* Exercise objective
Reproduce each line from the records that holds "data".

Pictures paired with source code
□ □ □ □ □

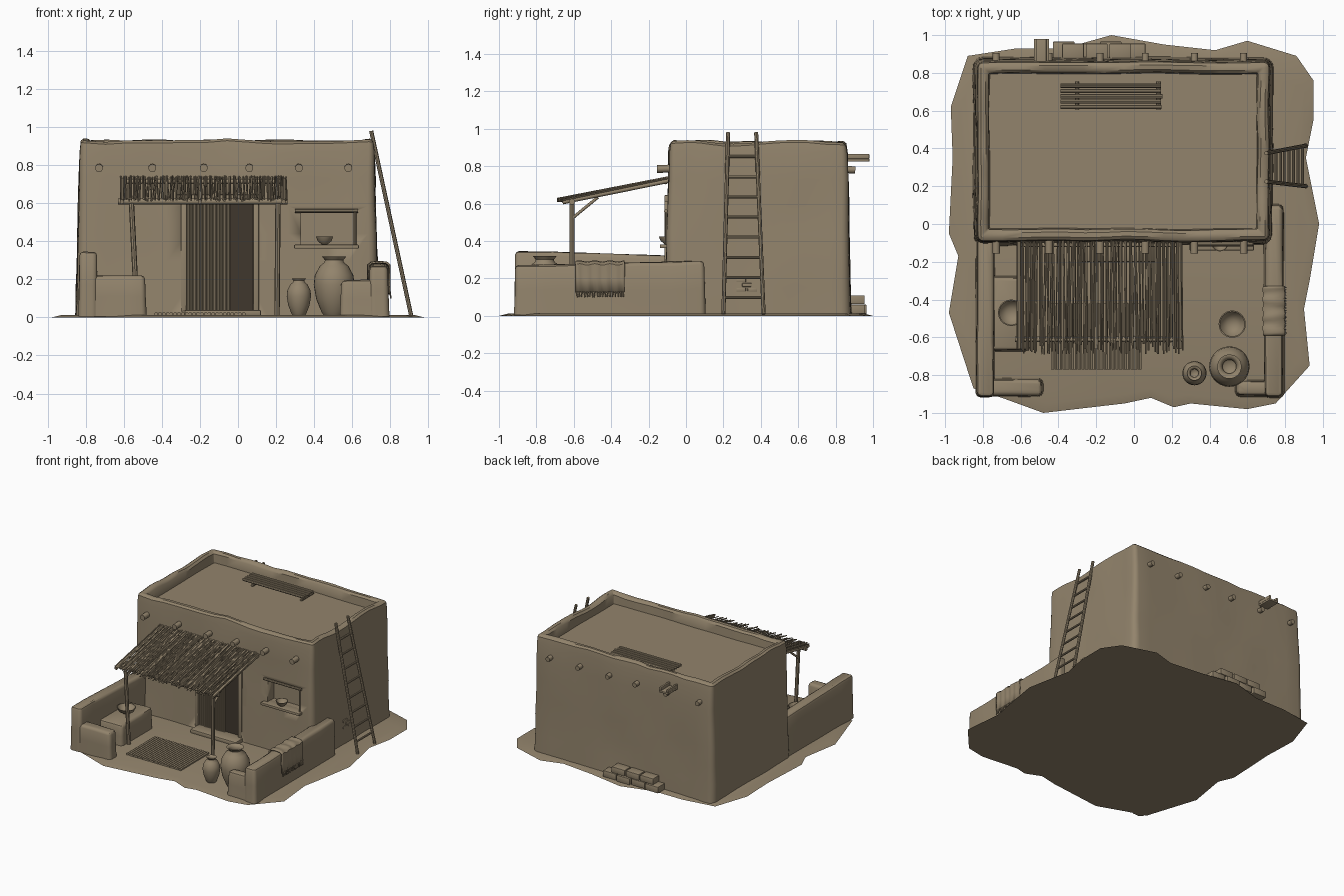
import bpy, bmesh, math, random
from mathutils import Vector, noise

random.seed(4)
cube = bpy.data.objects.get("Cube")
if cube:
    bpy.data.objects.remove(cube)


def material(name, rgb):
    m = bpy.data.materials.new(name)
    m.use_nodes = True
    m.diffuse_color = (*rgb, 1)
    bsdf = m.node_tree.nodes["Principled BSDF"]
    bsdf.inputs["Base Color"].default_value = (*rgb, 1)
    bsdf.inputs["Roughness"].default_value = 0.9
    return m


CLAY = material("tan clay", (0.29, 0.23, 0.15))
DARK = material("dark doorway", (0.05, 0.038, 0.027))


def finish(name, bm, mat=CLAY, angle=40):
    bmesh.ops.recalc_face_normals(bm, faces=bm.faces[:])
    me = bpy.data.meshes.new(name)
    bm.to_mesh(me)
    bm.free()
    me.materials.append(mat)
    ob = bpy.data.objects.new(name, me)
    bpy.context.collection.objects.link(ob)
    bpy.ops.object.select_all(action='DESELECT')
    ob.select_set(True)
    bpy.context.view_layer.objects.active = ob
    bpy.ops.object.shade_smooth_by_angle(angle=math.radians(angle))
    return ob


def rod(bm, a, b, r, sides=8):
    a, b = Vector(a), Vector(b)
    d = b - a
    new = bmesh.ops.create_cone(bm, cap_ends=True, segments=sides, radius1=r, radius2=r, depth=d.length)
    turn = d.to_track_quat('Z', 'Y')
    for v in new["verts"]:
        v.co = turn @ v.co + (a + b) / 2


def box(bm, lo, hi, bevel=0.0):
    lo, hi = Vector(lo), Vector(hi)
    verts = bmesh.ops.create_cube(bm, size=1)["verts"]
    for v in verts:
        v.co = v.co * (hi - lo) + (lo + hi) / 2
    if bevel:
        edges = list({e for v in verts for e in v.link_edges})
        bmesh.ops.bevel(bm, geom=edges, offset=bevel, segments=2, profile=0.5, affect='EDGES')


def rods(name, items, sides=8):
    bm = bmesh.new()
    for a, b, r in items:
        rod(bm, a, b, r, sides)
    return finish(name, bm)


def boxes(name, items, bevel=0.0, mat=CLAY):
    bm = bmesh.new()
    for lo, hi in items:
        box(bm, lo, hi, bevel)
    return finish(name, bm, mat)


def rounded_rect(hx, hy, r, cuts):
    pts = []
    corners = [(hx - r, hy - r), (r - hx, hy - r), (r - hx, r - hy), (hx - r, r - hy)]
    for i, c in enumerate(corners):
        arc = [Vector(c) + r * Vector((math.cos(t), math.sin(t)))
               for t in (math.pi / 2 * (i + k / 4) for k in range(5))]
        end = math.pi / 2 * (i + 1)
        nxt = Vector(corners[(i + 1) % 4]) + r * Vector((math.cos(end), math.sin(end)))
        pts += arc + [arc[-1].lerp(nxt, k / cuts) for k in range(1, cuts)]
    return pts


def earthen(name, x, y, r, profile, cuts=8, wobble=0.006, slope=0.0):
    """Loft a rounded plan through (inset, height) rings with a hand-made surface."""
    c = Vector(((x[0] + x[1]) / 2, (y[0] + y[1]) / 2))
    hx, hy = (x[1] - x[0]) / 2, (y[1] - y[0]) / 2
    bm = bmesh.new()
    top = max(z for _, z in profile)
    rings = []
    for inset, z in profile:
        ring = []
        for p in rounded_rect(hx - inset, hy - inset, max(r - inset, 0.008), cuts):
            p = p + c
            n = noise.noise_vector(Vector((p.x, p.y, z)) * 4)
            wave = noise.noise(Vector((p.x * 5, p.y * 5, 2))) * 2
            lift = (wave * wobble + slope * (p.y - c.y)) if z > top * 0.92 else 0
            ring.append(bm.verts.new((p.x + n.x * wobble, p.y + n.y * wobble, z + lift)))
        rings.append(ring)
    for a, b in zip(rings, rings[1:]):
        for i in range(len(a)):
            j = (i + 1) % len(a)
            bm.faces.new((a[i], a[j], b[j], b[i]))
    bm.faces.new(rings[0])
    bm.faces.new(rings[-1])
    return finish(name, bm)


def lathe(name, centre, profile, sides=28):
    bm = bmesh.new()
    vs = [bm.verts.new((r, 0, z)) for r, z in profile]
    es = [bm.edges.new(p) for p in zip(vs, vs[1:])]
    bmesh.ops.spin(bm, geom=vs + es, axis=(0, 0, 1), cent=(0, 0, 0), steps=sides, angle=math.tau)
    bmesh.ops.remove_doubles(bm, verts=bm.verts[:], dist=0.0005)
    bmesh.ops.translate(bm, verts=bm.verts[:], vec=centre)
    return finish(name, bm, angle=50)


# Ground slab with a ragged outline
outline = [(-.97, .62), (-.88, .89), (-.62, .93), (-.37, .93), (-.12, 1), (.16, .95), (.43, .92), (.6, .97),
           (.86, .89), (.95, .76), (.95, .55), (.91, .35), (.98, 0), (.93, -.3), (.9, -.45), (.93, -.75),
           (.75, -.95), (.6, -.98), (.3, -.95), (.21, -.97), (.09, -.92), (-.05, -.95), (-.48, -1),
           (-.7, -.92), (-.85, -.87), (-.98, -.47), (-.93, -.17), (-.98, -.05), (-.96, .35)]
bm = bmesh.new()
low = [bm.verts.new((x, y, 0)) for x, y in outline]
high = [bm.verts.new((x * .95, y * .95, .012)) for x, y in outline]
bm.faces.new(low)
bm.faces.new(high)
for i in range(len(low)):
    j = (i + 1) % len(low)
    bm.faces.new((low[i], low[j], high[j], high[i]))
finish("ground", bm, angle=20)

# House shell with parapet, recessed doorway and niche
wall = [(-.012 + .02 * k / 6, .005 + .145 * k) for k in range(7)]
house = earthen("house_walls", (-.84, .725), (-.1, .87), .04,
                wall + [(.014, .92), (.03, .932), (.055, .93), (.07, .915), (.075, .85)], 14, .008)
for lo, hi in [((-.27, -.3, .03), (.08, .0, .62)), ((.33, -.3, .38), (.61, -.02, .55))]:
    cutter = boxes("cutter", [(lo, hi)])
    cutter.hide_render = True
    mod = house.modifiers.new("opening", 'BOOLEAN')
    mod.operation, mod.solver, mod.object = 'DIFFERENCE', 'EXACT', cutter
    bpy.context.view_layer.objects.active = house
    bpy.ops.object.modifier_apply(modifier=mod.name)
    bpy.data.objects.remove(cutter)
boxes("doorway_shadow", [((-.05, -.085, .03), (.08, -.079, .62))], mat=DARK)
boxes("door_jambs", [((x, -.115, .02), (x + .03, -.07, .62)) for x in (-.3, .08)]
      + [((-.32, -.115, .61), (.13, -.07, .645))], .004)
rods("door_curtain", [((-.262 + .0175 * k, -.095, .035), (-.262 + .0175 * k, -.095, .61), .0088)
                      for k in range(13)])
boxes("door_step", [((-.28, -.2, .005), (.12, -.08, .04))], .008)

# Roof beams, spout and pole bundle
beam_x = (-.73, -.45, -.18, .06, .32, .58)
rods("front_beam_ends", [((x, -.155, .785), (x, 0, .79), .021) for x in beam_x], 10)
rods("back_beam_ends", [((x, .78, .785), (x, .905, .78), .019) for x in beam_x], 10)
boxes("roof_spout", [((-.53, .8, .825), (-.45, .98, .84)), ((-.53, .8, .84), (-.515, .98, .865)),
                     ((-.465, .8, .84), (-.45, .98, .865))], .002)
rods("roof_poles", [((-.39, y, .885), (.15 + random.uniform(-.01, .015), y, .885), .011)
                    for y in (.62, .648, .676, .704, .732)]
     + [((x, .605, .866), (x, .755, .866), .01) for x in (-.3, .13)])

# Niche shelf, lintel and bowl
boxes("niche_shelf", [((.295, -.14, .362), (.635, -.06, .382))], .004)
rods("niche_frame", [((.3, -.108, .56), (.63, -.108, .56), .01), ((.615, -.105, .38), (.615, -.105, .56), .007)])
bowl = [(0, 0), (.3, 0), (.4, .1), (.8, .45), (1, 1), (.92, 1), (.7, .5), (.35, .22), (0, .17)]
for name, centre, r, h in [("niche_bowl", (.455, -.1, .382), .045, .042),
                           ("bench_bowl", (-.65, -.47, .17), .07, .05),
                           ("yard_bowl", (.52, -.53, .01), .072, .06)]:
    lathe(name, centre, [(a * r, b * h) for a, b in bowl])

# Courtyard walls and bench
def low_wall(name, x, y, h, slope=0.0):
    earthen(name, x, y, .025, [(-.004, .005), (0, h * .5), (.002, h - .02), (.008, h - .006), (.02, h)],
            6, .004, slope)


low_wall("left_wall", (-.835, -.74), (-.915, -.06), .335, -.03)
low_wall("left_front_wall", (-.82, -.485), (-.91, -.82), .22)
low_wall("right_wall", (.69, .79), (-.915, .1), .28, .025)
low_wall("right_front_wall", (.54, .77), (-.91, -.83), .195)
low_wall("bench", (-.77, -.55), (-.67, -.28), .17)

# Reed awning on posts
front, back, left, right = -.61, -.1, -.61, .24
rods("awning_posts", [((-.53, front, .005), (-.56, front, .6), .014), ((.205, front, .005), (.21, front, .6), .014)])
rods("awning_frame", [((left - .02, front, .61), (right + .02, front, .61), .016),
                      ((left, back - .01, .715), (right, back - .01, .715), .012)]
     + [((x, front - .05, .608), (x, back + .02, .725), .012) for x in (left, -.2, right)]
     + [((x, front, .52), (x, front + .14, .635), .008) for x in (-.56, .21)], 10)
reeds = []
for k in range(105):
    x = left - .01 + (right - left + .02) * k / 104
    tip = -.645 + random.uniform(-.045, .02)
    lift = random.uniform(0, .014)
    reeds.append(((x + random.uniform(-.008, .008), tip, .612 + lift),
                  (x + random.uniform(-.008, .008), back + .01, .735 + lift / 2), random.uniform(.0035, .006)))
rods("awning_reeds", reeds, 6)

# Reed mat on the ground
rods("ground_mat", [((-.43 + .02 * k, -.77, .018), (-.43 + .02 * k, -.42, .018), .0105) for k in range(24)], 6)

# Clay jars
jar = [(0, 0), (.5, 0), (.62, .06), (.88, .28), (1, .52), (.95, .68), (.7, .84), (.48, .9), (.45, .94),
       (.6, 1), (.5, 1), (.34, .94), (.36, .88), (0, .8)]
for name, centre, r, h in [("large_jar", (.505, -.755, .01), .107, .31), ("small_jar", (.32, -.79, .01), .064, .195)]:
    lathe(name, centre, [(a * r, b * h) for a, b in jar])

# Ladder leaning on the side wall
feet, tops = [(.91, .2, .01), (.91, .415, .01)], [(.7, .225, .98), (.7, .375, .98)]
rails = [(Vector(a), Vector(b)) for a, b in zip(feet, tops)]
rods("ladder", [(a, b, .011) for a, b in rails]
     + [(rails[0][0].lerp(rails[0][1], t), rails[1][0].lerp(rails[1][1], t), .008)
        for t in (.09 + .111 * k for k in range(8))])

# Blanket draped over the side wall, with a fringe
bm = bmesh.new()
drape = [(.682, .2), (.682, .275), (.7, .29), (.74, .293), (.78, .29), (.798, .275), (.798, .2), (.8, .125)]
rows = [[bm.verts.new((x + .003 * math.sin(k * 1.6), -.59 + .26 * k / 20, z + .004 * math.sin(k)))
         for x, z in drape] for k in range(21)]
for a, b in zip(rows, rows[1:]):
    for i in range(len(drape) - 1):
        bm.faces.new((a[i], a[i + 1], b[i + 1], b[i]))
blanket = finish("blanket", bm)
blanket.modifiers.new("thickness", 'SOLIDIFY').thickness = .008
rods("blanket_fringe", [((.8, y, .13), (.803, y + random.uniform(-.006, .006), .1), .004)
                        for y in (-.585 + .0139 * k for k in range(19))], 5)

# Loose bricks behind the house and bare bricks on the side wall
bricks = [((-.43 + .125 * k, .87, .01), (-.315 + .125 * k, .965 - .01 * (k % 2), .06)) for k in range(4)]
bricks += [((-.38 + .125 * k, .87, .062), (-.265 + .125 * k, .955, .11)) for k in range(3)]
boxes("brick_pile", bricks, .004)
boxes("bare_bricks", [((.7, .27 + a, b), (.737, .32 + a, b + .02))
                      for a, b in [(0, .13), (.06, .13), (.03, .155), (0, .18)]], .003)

□ □ □ □ □

* Written response
cube = bpy.data.objects.get("Cube")
    bpy.data.objects.remove(cube)
    m = bpy.data.materials.new(name)
    me = bpy.data.meshes.new(name)
    ob = bpy.data.objects.new(name, me)
    bpy.data.objects.remove(cutter)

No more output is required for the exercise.